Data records
####################

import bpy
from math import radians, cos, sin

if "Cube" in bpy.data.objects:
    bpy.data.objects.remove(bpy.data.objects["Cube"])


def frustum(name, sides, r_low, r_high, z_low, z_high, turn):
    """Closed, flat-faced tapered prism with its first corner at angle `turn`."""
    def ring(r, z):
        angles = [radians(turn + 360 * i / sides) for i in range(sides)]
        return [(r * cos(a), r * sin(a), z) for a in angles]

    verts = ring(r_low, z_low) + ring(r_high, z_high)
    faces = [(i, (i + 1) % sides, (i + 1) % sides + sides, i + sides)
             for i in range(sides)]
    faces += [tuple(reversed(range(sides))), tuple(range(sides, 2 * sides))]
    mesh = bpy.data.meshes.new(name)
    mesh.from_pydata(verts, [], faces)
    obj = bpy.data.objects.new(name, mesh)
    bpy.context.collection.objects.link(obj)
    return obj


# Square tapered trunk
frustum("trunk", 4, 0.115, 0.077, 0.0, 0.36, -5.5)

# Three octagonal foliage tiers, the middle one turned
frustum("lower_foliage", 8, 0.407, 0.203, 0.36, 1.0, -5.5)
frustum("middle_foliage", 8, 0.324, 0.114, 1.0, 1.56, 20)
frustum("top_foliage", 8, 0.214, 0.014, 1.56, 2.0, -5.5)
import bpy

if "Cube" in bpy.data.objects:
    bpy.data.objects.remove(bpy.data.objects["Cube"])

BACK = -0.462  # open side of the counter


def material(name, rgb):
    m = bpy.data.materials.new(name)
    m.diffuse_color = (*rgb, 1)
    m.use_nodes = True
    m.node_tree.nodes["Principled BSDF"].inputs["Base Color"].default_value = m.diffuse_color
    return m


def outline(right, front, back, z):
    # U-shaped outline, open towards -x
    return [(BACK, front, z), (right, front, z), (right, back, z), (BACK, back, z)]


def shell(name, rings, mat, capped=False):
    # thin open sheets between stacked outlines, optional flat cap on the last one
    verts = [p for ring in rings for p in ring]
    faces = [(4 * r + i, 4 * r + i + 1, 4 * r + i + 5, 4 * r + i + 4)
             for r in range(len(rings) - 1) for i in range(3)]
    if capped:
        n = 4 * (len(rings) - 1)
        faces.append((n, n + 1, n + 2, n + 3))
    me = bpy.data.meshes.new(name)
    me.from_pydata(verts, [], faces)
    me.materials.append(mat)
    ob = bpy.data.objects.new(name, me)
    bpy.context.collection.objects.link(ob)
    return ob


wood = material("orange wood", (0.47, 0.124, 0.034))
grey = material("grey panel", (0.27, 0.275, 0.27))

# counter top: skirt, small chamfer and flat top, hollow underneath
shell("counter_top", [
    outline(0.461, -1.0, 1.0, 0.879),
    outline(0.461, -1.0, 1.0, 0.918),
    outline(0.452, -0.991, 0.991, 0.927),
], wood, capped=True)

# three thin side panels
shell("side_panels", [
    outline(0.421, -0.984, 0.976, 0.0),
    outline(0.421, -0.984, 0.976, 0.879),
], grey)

####################

# ACTIVITY
Return, unchanged, the run of lines above that opens with the line containing "return [(r *" and closes with the line containing "# Square tapered trunk". Include both.

# FINISHED TASK
        return [(r * cos(a), r * sin(a), z) for a in angles]

    verts = ring(r_low, z_low) + ring(r_high, z_high)
    faces = [(i, (i + 1) % sides, (i + 1) % sides + sides, i + sides)
             for i in range(sides)]
    faces += [tuple(reversed(range(sides))), tuple(range(sides, 2 * sides))]
    mesh = bpy.data.meshes.new(name)
    mesh.from_pydata(verts, [], faces)
    obj = bpy.data.objects.new(name, mesh)
    bpy.context.collection.objects.link(obj)
    return obj


# Square tapered trunk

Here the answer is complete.